Table of contents


Adults :: Long term neurological conditions :: Summary

A long term neurological condition (LTNC) results from disease of, injury or damage to the body's nervous system. Many LTNCs severely affect quality of life and cause lifelong disability, with a range of co-morbidities that affect patients, carers and family members. This places a considerable burden on the health and social care sector.

LTNCs affect individuals, families and carers in many different ways, physically, psychologically and socially. Many LTNCs severely affect quality of life and cause lifelong disability. People can experience a range of co-morbidities such as depression and anxiety, physical or motor problems, sensory problems, cognitive/behavioural problems, and communication problems.[1][2][3]

Exclusions and relevance to existing work

• Migraine is the most common neurological complaint. Its management has been addressed by the outpatient improvement programme at Medway Foundation Trust (MFT) so it has not been considered in detail in this work.
• Acquired brain injury (ABI) has not been considered in detail, nor has stroke been included, on the advice of the CCG.
• Specialist in-patient neuro–rehab has been a CCG focus since 2012, centred mainly on facilities and number of in-patient beds required for this function. For this reason it has not been considered in detail here.

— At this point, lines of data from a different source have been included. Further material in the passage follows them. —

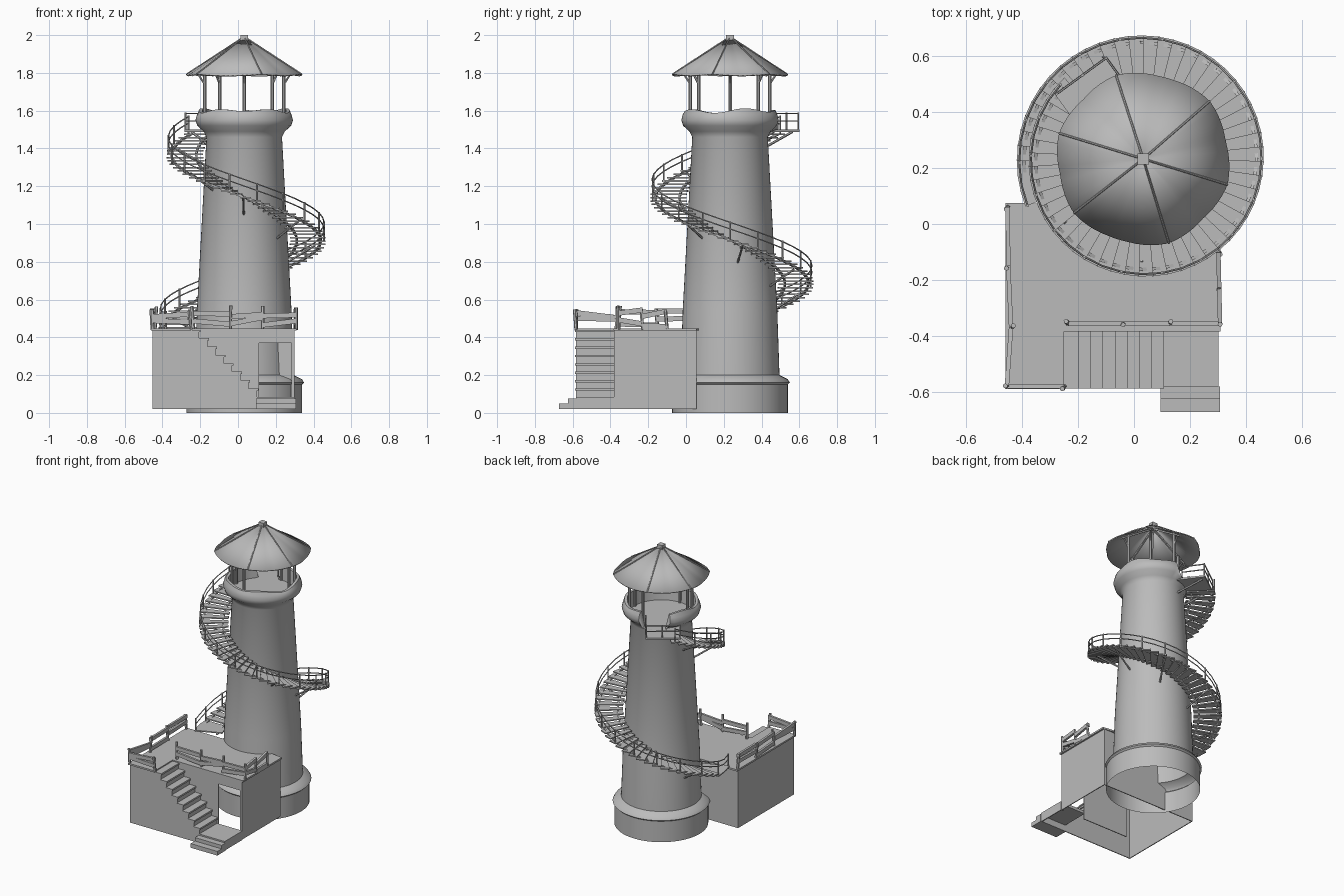
import bpy, bmesh, math, random
from mathutils import Vector, Matrix

random.seed(4)
if "Cube" in bpy.data.objects:
    bpy.data.objects.remove(bpy.data.objects["Cube"])

GREY = 0.5
mat = bpy.data.materials.new("plain grey")
mat.use_nodes = True
mat.diffuse_color = (GREY, GREY, GREY, 1)
mat.node_tree.nodes["Principled BSDF"].inputs["Base Color"].default_value = (GREY, GREY, GREY, 1)

CX, CY = 0.033, 0.233          # tower axis


def polar(r, deg, z):
    a = math.radians(deg)
    return Vector((CX + r * math.cos(a), CY + r * math.sin(a), z))


def finish(name, bm, smooth=False):
    bmesh.ops.recalc_face_normals(bm, faces=bm.faces)
    me = bpy.data.meshes.new(name)
    bm.to_mesh(me)
    bm.free()
    me.materials.append(mat)
    ob = bpy.data.objects.new(name, me)
    bpy.context.collection.objects.link(ob)
    if smooth:
        bpy.ops.object.select_all(action='DESELECT')
        ob.select_set(True)
        bpy.context.view_layer.objects.active = ob
        bpy.ops.object.shade_smooth_by_angle(angle=math.radians(35))
    return ob


def box(bm, x0, x1, y0, y1, z0, z1):
    m = Matrix.Translation(((x0 + x1) / 2, (y0 + y1) / 2, (z0 + z1) / 2))
    bmesh.ops.create_cube(bm, size=1, matrix=m @ Matrix.Diagonal((x1 - x0, y1 - y0, z1 - z0, 1)))


def bar(bm, a, b, r, sides=6, flat=1):
    """Rod or plank from a to b; flat widens it upwards."""
    a, b = Vector(a), Vector(b)
    d = b - a
    m = (Matrix.Translation((a + b) / 2) @ d.to_track_quat('Z', 'Y').to_matrix().to_4x4()
         @ Matrix.Diagonal((1, flat, 1, 1)) @ Matrix.Rotation(math.pi / sides, 4, 'Z'))
    bmesh.ops.create_cone(bm, cap_ends=True, segments=sides, radius1=r, radius2=r,
                          depth=d.length, matrix=m)


def prism(bm, pts, z0, z1):
    """Vertical prism over an outline."""
    low = [bm.verts.new((p[0], p[1], z0)) for p in pts]
    top = [bm.verts.new((p[0], p[1], z1)) for p in pts]
    bm.faces.new(low)
    bm.faces.new(top)
    n = len(pts)
    for i in range(n):
        j = (i + 1) % n
        bm.faces.new((low[i], low[j], top[j], top[i]))


def lathe(name, profile, seg, shape):
    """Turn a profile; shape bends each point to a new radius and height."""
    bm = bmesh.new()
    rings = []
    for r, z in profile:
        ring = []
        for i in range(seg):
            deg = i * 360 / seg
            r2, z2 = shape(r, z, deg)
            ring.append(bm.verts.new(polar(r2, deg, z2)))
        rings.append(ring)
    for a, b in zip(rings, rings[1:]):
        for i in range(seg):
            j = (i + 1) % seg
            bm.faces.new((a[i], a[j], b[j], b[i]))
    bmesh.ops.remove_doubles(bm, verts=bm.verts, dist=0.0002)
    return finish(name, bm, True)


# Tower: hollow foot, tapered shaft, flared crown with worn rim and a doorway gap
FLOOR, DOOR = 1.5, 114


def crown(r, z, deg):
    if z > FLOOR and abs(deg - DOOR) < 22:
        return r, FLOOR
    if z > 1.59:
        z += 0.008 * math.sin(math.radians(deg * 5)) + 0.005 * math.sin(math.radians(deg * 3))
    return r, z


lathe("tower", [(.306, 0), (.306, .15), (.317, .16), (.306, .178), (.262, .2), (.25, .55),
                (.2, 1.46), (.215, 1.49), (.248, 1.52), (.258, 1.55), (.25, 1.58),
                (.24, 1.6), (.222, 1.6), (.212, FLOOR), (0, FLOOR)], 60, crown)

# Roof shell with raised ridges, rafters, finial and posts
RIDGES = (41, 108, 163, 218, 287, 343)


def ridged(r, z, deg):
    near = min(abs((deg - d + 180) % 360 - 180) for d in RIDGES)
    k = max(0, 1 - near / 28)
    return r * (1 + .045 * k), z + .008 * k * r / .3


roof = lathe("roof", [(.302, 1.788), (.16, 1.88), (.02, 1.975)], 72, ridged)
solid = roof.modifiers.new("thickness", 'SOLIDIFY')
solid.thickness = 0.008
solid.offset = -1
bm = bmesh.new()
for deg in RIDGES:
    bar(bm, polar(.316, deg, 1.795), polar(.01, deg, 1.986), .004)
box(bm, CX - .02, CX + .02, CY - .02, CY + .02, 1.955, 2.0)
finish("roof_ridges_and_finial", bm)
bm = bmesh.new()
for deg in (0, 45, 90, 180, 232, 270):
    bar(bm, polar(.21, deg, 1.5), polar(.21, deg, 1.835), .01, 8)
    bar(bm, polar(.275, deg, 1.786), polar(.01, deg, 1.955), .007, 4)
    bar(bm, polar(.21, deg, 1.74), polar(.245, deg, 1.795), .006)
finish("roof_posts", bm, True)

# Spiral stair: t is the turn in degrees, climbing clockwise from the deck
T0, T1, STEP = -22, 402, 7


def height(t):
    return max(0.455, 0.475 + 0.227 * t / 90)


def outer(t):
    return 0.452 - 0.042 * t / 360


def wall(z):
    return 0.25 - 0.055 * (z - 0.55)


def helix(t, r, dz):
    return polar(r, 180 - t, height(t) + dz)


bm = bmesh.new()
t = T0
while t < T1:
    z, r0, r1 = height(t), wall(height(t)) + .015, outer(t)
    pts = [polar(r0, 180 - t, 0), polar(r1, 180 - t, 0),
           polar(r1, 180 - t - STEP - .8, 0), polar(r0, 180 - t - STEP - .8, 0)]
    prism(bm, pts, z - .008, z)
    t += STEP
finish("spiral_steps", bm)

rails, stringers = bmesh.new(), bmesh.new()
N = 42
ts = [T0 + (T1 - T0) * i / N for i in range(N + 1)]
for i, t in enumerate(ts):
    if i % 2 == 0:
        bar(rails, helix(t, outer(t) - .008, -.015), helix(t, outer(t) - .008, .085), .005)
    if i < N:
        u = ts[i + 1]
        for dz in (.045, .08):
            bar(rails, helix(t, outer(t) - .008, dz), helix(u, outer(u) - .008, dz), .0035)
        for f in (lambda q: outer(q) - .025, lambda q: wall(height(q)) + .05):
            bar(stringers, helix(t, f(t), -.014), helix(u, f(u), -.014), .008, 4)
    if i % 5 == 4:
        bar(stringers, helix(t, wall(height(t)) - .005, -.11), helix(t, outer(t) - .05, -.016), .006)
finish("spiral_railing", rails)
finish("spiral_stringers", stringers)

# Upper landing with its own railing
FACING = 126
out, side = (polar(1, FACING + d, 0) - polar(0, 0, 0) for d in (0, 90))


def land(r, s, z):
    return polar(0, 0, z) + out * r + side * s


bm = bmesh.new()
prism(bm, [land(.19, -.11, 0), land(.375, -.11, 0), land(.375, .12, 0), land(.19, .12, 0)],
      FLOOR - .012, FLOOR)
corners = [(.22, -.105), (.37, -.105), (.37, .0), (.37, .115)]
for c in corners:
    bar(bm, land(*c, FLOOR - .01), land(*c, FLOOR + .09), .005)
for a, b in zip(corners, corners[1:]):
    for dz in (.045, .085):
        bar(bm, land(*a, FLOOR + dz), land(*b, FLOOR + dz), .004)
for s in (-.08, .09):
    bar(bm, land(.18, s, 1.41), land(.35, s, FLOOR - .012), .007)
finish("upper_landing", bm)

# Lower house: open-bottomed walls with a doorway
X0, X1, Y0, Y1, YR, XR = -.452, .298, -.582, .055, -.38, -.25
Z0, ZD, W = .02, .44, .006
bm = bmesh.new()
box(bm, X0, X0 + W, Y0, Y1, Z0, ZD)
box(bm, X1 - W, X1, YR, Y1, Z0, ZD)
box(bm, X0, X1, Y1 - W, Y1, Z0, ZD)
box(bm, X0, XR, Y0, Y0 + W, Z0, ZD)
box(bm, XR, .11, YR, YR + W, Z0, ZD)
box(bm, .282, X1, YR, YR + W, Z0, ZD)
box(bm, .11, .282, YR, YR + W, .37, ZD)
finish("house_walls", bm)

bm = bmesh.new()
prism(bm, [(-.46, -.59), (XR, -.59), (XR, -.385), (.31, -.385), (.31, .055),
           (.2, .07), (-.46, .075)], ZD - .004, ZD + .008)
finish("house_deck", bm)

# Front stair: side wall, risers and treads down to the entrance landing
bm = bmesh.new()
STEPS, LOW = 8, .085
run, rise = (.1 - XR) / STEPS, (ZD - LOW) / STEPS
for k in range(STEPS):
    x, z = XR + k * run, ZD - k * rise
    box(bm, x, x + run, Y0, Y0 + W, Z0, z - .01)
    box(bm, x + run - W, x + run, Y0, YR, z - rise, z - .01)
    box(bm, x, x + run + .008, Y0 - .006, YR, z - .012, z)
box(bm, .1, .302, Y0, YR, LOW - .02, LOW)
box(bm, .1, .302, Y0, Y0 + W, Z0, LOW - .02)
box(bm, .302 - W, .302, Y0, YR, Z0, LOW - .02)
for y, z in ((-.625, .075), (-.673, .05)):
    box(bm, .095, .307, y, Y0, z - .03, z)
finish("front_stair", bm)

# Deck fence: leaning posts with crooked planks
bm = bmesh.new()
runs = [[(-.452, .06), (-.45, -.15), (-.44, -.37), (-.455, -.58), (-.25, -.582)],
        [(-.235, -.357), (-.04, -.357), (.13, -.357), (.308, -.357), (.305, -.23), (.302, -.1)]]
for line in runs:
    for x, y in line:
        bar(bm, (x, y, ZD), (x + random.uniform(-.01, .01), y + random.uniform(-.01, .01),
                             ZD + random.uniform(.1, .13)), .009, 6)
    for (ax, ay), (bx, by) in zip(line, line[1:]):
        for z in (.48, .525):
            za, zb = (z + random.uniform(-.025, .025) for _ in "ab")
            bar(bm, (ax, ay, za), (bx, by, zb), .011, 4, 1.7)
finish("deck_fence", bm)
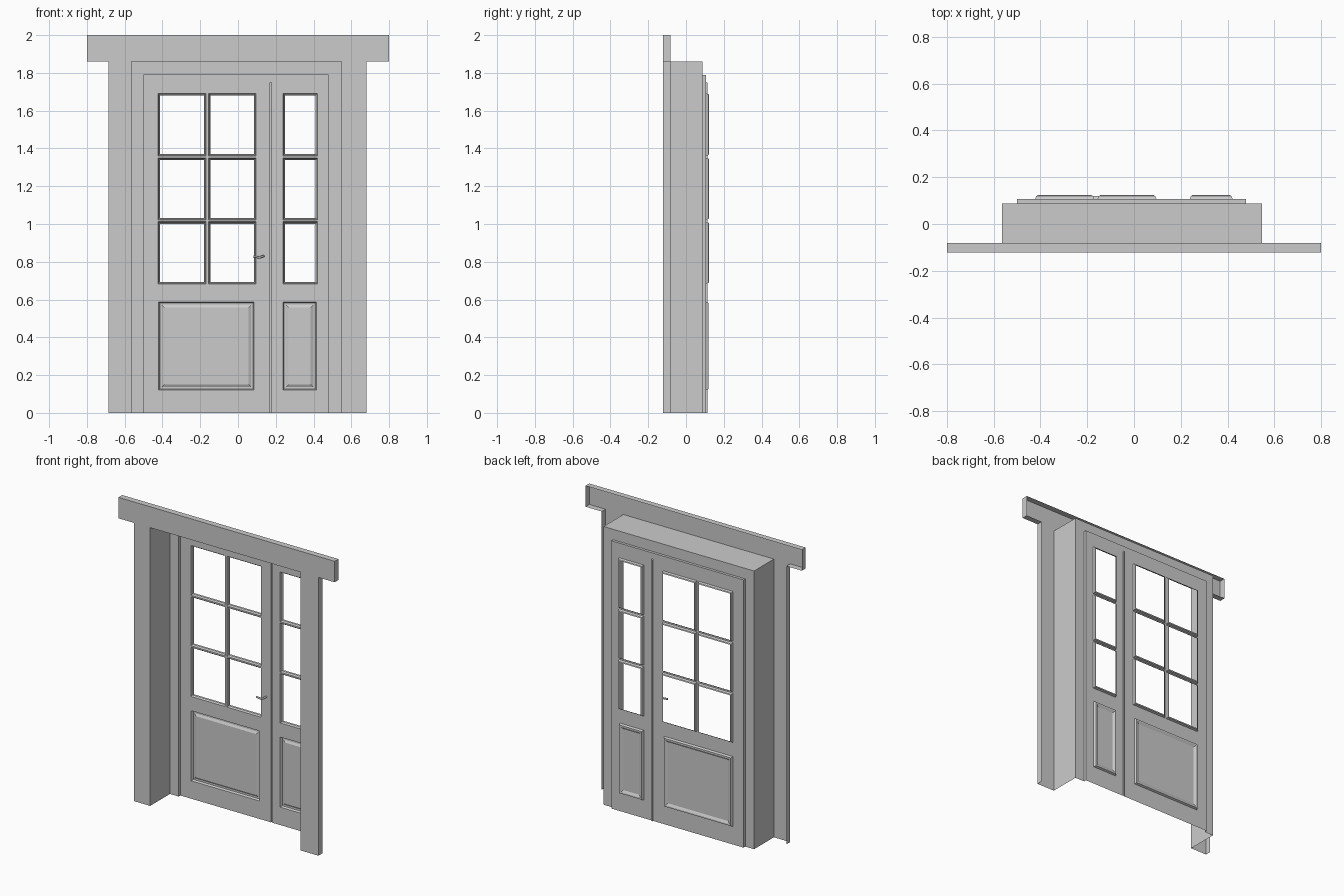
import bpy, bmesh

if "Cube" in bpy.data.objects:
    bpy.data.objects.remove(bpy.data.objects["Cube"])

FRONT, RETURN, JAMB, LEAF, BACK = -0.121, -0.081, 0.088, 0.106, 0.123


def finish(name, bm):
    bmesh.ops.remove_doubles(bm, verts=bm.verts, dist=0.0005)
    bmesh.ops.recalc_face_normals(bm, faces=bm.faces)
    # open sheets: make the mostly front-facing side the outside
    if sum(f.normal.y * f.calc_area() for f in bm.faces) > 0:
        bmesh.ops.reverse_faces(bm, faces=bm.faces)
    me = bpy.data.meshes.new(name)
    bm.to_mesh(me)
    bm.free()
    ob = bpy.data.objects.new(name, me)
    bpy.context.collection.objects.link(ob)
    return ob


def face(bm, pts):
    bm.faces.new([bm.verts.new(p) for p in pts])


def rect(bm, x0, x1, z0, z1, y):
    face(bm, [(x0, y, z0), (x1, y, z0), (x1, y, z1), (x0, y, z1)])


def band(bm, path, y0, y1):
    """Sheet swept in depth along an (x, z) path."""
    for (ax, az), (bx, bz) in zip(path, path[1:]):
        face(bm, [(ax, y0, az), (bx, y0, bz), (bx, y1, bz), (ax, y1, az)])


def rings(bm, box, steps):
    """Mitred moulding inside a rectangle; steps are (inset, y)."""
    x0, x1, z0, z1 = box
    loops = [[(x0 + d, y, z0 + d), (x1 - d, y, z0 + d),
              (x1 - d, y, z1 - d), (x0 + d, y, z1 - d)] for d, y in steps]
    for a, b in zip(loops, loops[1:]):
        for i in range(4):
            j = (i + 1) % 4
            face(bm, [a[i], a[j], b[j], b[i]])
    return loops[-1]


def sheet(bm, outer, holes, y):
    """Flat sheet with rectangular holes, laid out on a grid of cuts."""
    xs = sorted({outer[0], outer[1], *(v for h in holes for v in h[:2])})
    zs = sorted({outer[2], outer[3], *(v for h in holes for v in h[2:])})
    for x0, x1 in zip(xs, xs[1:]):
        for z0, z1 in zip(zs, zs[1:]):
            cx, cz = (x0 + x1) / 2, (z0 + z1) / 2
            if not any(h[0] < cx < h[1] and h[2] < cz < h[3] for h in holes):
                rect(bm, x0, x1, z0, z1, y)


XL, XR, TOP = -0.565, 0.548, 1.86      # clear opening of the surround
DL, DR, DT = -0.5, 0.478, 1.79         # door opening

# Wide header board with returned edges
bm = bmesh.new()
rect(bm, -0.8, 0.8, TOP, 2.0, FRONT)
band(bm, [(-0.685, TOP), (-0.8, TOP), (-0.8, 2), (0.8, 2), (0.8, TOP), (0.68, TOP)], FRONT, RETURN)
finish("header_board", bm)

# Side casings
for name, outer, inner in (("left_casing", -0.685, XL), ("right_casing", 0.68, XR)):
    bm = bmesh.new()
    rect(bm, outer, inner, 0, TOP, FRONT)
    band(bm, [(outer, 0), (outer, TOP)], FRONT, RETURN)
    finish(name, bm)

# Deep reveal, then the flat frame and its rebate
bm = bmesh.new()
band(bm, [(XL, 0), (XL, TOP), (XR, TOP), (XR, 0)], FRONT, JAMB)
sheet(bm, (XL, XR, 0, TOP), [(DL, DR, 0, DT)], JAMB)
band(bm, [(DL, 0), (DL, DT), (DR, DT), (DR, 0)], JAMB, LEAF)
finish("reveal_and_frame", bm)

# Door leaves with glazed openings and a moulded lower panel
rows = [(0.683, 1.012), (1.022, 1.35), (1.36, 1.692)]


def leaf(name, x0, x1, columns, panel):
    bm = bmesh.new()
    panes = [(*c, *r) for c in columns for r in rows]
    sheet(bm, (x0, x1, 0, DT), panes + [panel], LEAF)
    for p in panes:
        rings(bm, p, [(0, LEAF), (0.005, 0.119), (0.011, BACK)])
    last = rings(bm, panel, [(0, LEAF), (0.006, 0.119), (0.016, 0.119), (0.03, 0.111)])
    face(bm, last)
    return finish(name, bm)


leaf("main_door", DL, 0.169, [(-0.423, -0.17), (-0.156, 0.096)], (-0.42, 0.086, 0.12, 0.588))
leaf("side_door", 0.177, DR, [(0.238, 0.422)], (0.238, 0.415, 0.12, 0.588))

# Narrow groove where the leaves meet
bm = bmesh.new()
for x in (0.169, 0.177):
    band(bm, [(x, 0), (x, 1.75)], LEAF, 0.114)
rect(bm, 0.169, 0.177, 0, 1.75, 0.114)
rect(bm, 0.169, 0.177, 1.75, DT, LEAF)
finish("meeting_groove", bm)

# Lever handle
cu = bpy.data.curves.new("door_handle", 'CURVE')
cu.dimensions = '3D'
cu.bevel_depth = 0.006
cu.bevel_resolution = 1
cu.use_fill_caps = True
sp = cu.splines.new('POLY')
path = [(0.135, LEAF, 0.83), (0.135, 0.082, 0.83), (0.115, 0.076, 0.823), (0.082, 0.078, 0.827)]
sp.points.add(len(path) - 1)
for pt, co in zip(sp.points, path):
    pt.co = (*co, 1)
bpy.context.collection.objects.link(bpy.data.objects.new("door_handle", cu))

Key issues and gaps

• Specialist nurses and multi–disciplinary teams — Specialist nurses (SN) are felt to be important in ensuring continuity of care. There is a lack of consistency nationally in the provision of SN support and the way in which services are designed around them. NICE recommends that every patient with epilepsy should have access to an ESN. There is only one ESN clinic a week in Medway at present.
• Transition — Managing child to adult transition is an issue for both health and social care services. Transition is common for conditions such as epilepsy, which affects both children and adults, and increasingly for conditions such as Duchenne Muscular Dystrophy (DMD), for which medical advances have meant that more children are surviving into adulthood.
• Palliative care — specialist palliative care services are needed for patients with advanced Parkinson's disease and the rapidly progressive 'Parkinson-Plus' syndromes (MSA and PSP). Their needs are similar in nature and severity to people with terminal cancer yet much of the burden of care of this group tends to fall on informal care givers. Motor Neurone Disease is such that serious patient episodes often occur outside of normal GP practice hours, and where out of hours services are unable to provide an acceptable level of care, the result is unnecessary and expensive hospital admissions, underlining the importance of appropriate specialist palliative care.

Recommendations for commissioning

• Develop a strategy for neurology that is jointly owned and developed by health services, social care and relevant third sector organisations
• Improve community neuro–rehab to meet the on-going needs of people with LTNCs
• Improve management of epilepsy through provision of epilepsy specialist nurse(s)
• Provide appropriate emotional and psychological support to people with LTNCs
• Establish arrangements for secure on-going provision of palliative and pre-palliative care


[1]   Shather Z. Commissioning Neurology Services in Richmond 2013; Unpublished.
[2]   Pittam G, Haywood D. Health Needs Assessment for long term neurological conditions. A report for Oxfordshire PCT 2010; Oxfordshire PCT. .
[3]   Department of Health. National Service Framework for Long Term Conditions 2005; Department of Health. .